Start of Block

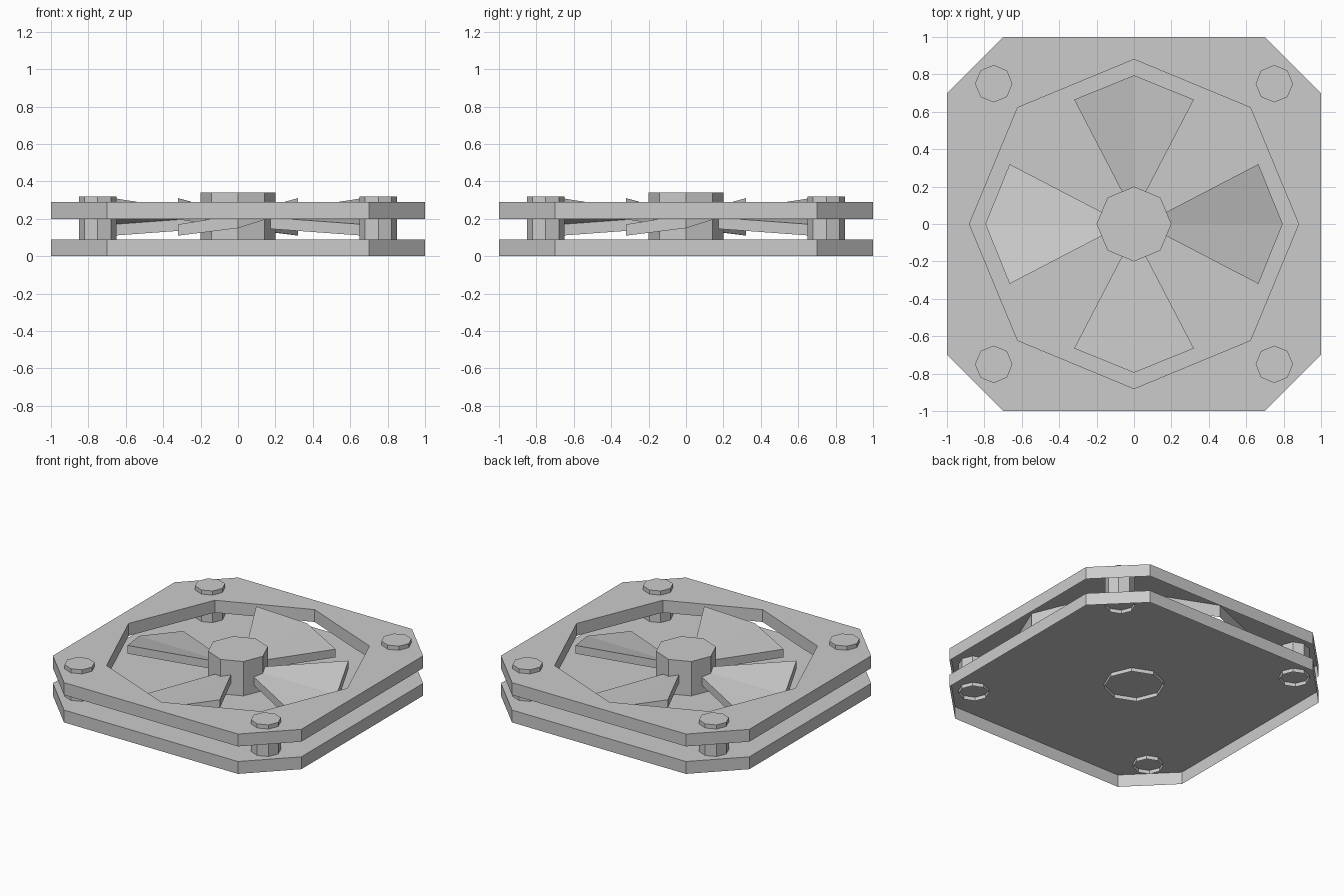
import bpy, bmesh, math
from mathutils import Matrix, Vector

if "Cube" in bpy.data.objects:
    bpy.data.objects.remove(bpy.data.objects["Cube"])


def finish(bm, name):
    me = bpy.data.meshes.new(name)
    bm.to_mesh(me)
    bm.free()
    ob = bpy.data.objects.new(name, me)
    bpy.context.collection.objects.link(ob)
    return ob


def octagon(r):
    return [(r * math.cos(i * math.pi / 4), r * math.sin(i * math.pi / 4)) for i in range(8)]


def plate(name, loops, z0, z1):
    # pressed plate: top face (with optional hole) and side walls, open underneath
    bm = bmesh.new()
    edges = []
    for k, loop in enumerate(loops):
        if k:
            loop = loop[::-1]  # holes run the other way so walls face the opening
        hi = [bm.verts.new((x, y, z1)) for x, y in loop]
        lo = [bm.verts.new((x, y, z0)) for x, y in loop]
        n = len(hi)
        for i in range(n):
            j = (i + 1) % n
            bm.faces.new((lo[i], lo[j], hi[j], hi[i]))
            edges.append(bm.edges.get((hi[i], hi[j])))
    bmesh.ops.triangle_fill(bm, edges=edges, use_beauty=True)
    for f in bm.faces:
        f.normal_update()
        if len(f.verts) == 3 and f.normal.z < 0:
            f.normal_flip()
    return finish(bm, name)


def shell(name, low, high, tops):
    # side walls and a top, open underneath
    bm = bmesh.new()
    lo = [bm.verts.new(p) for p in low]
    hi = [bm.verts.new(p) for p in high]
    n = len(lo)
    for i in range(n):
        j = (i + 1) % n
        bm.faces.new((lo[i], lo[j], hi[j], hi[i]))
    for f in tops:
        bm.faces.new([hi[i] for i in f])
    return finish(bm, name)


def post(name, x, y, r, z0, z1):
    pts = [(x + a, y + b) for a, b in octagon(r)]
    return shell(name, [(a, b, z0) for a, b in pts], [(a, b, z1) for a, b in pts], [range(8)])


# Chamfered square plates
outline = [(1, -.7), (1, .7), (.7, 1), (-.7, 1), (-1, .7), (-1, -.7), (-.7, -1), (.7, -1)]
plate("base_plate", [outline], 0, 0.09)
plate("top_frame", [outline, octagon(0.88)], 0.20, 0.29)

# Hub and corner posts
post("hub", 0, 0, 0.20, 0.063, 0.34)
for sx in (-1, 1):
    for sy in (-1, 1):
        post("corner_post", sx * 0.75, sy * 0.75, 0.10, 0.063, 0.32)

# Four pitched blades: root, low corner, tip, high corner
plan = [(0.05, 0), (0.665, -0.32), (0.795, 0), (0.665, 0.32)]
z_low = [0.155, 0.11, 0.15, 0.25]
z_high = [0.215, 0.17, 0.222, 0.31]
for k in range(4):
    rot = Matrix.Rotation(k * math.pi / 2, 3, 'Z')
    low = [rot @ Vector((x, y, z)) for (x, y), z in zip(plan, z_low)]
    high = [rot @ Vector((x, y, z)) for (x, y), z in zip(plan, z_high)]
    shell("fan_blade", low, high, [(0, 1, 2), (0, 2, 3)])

End of Block

→ **What the task asks**: Without the pictures, reproduce the entries exactly.

→ **Written response**:
import bpy, bmesh, math
from mathutils import Matrix, Vector

if "Cube" in bpy.data.objects:
    bpy.data.objects.remove(bpy.data.objects["Cube"])


def finish(bm, name):
    me = bpy.data.meshes.new(name)
    bm.to_mesh(me)
    bm.free()
    ob = bpy.data.objects.new(name, me)
    bpy.context.collection.objects.link(ob)
    return ob


def octagon(r):
    return [(r * math.cos(i * math.pi / 4), r * math.sin(i * math.pi / 4)) for i in range(8)]


def plate(name, loops, z0, z1):
    # pressed plate: top face (with optional hole) and side walls, open underneath
    bm = bmesh.new()
    edges = []
    for k, loop in enumerate(loops):
        if k:
            loop = loop[::-1]  # holes run the other way so walls face the opening
        hi = [bm.verts.new((x, y, z1)) for x, y in loop]
        lo = [bm.verts.new((x, y, z0)) for x, y in loop]
        n = len(hi)
        for i in range(n):
            j = (i + 1) % n
            bm.faces.new((lo[i], lo[j], hi[j], hi[i]))
            edges.append(bm.edges.get((hi[i], hi[j])))
    bmesh.ops.triangle_fill(bm, edges=edges, use_beauty=True)
    for f in bm.faces:
        f.normal_update()
        if len(f.verts) == 3 and f.normal.z < 0:
            f.normal_flip()
    return finish(bm, name)


def shell(name, low, high, tops):
    # side walls and a top, open underneath
    bm = bmesh.new()
    lo = [bm.verts.new(p) for p in low]
    hi = [bm.verts.new(p) for p in high]
    n = len(lo)
    for i in range(n):
        j = (i + 1) % n
        bm.faces.new((lo[i], lo[j], hi[j], hi[i]))
    for f in tops:
        bm.faces.new([hi[i] for i in f])
    return finish(bm, name)


def post(name, x, y, r, z0, z1):
    pts = [(x + a, y + b) for a, b in octagon(r)]
    return shell(name, [(a, b, z0) for a, b in pts], [(a, b, z1) for a, b in pts], [range(8)])


# Chamfered square plates
outline = [(1, -.7), (1, .7), (.7, 1), (-.7, 1), (-1, .7), (-1, -.7), (-.7, -1), (.7, -1)]
plate("base_plate", [outline], 0, 0.09)
plate("top_frame", [outline, octagon(0.88)], 0.20, 0.29)

# Hub and corner posts
post("hub", 0, 0, 0.20, 0.063, 0.34)
for sx in (-1, 1):
    for sy in (-1, 1):
        post("corner_post", sx * 0.75, sy * 0.75, 0.10, 0.063, 0.32)

# Four pitched blades: root, low corner, tip, high corner
plan = [(0.05, 0), (0.665, -0.32), (0.795, 0), (0.665, 0.32)]
z_low = [0.155, 0.11, 0.15, 0.25]
z_high = [0.215, 0.17, 0.222, 0.31]
for k in range(4):
    rot = Matrix.Rotation(k * math.pi / 2, 3, 'Z')
    low = [rot @ Vector((x, y, z)) for (x, y), z in zip(plan, z_low)]
    high = [rot @ Vector((x, y, z)) for (x, y), z in zip(plan, z_high)]
    shell("fan_blade", low, high, [(0, 1, 2), (0, 2, 3)])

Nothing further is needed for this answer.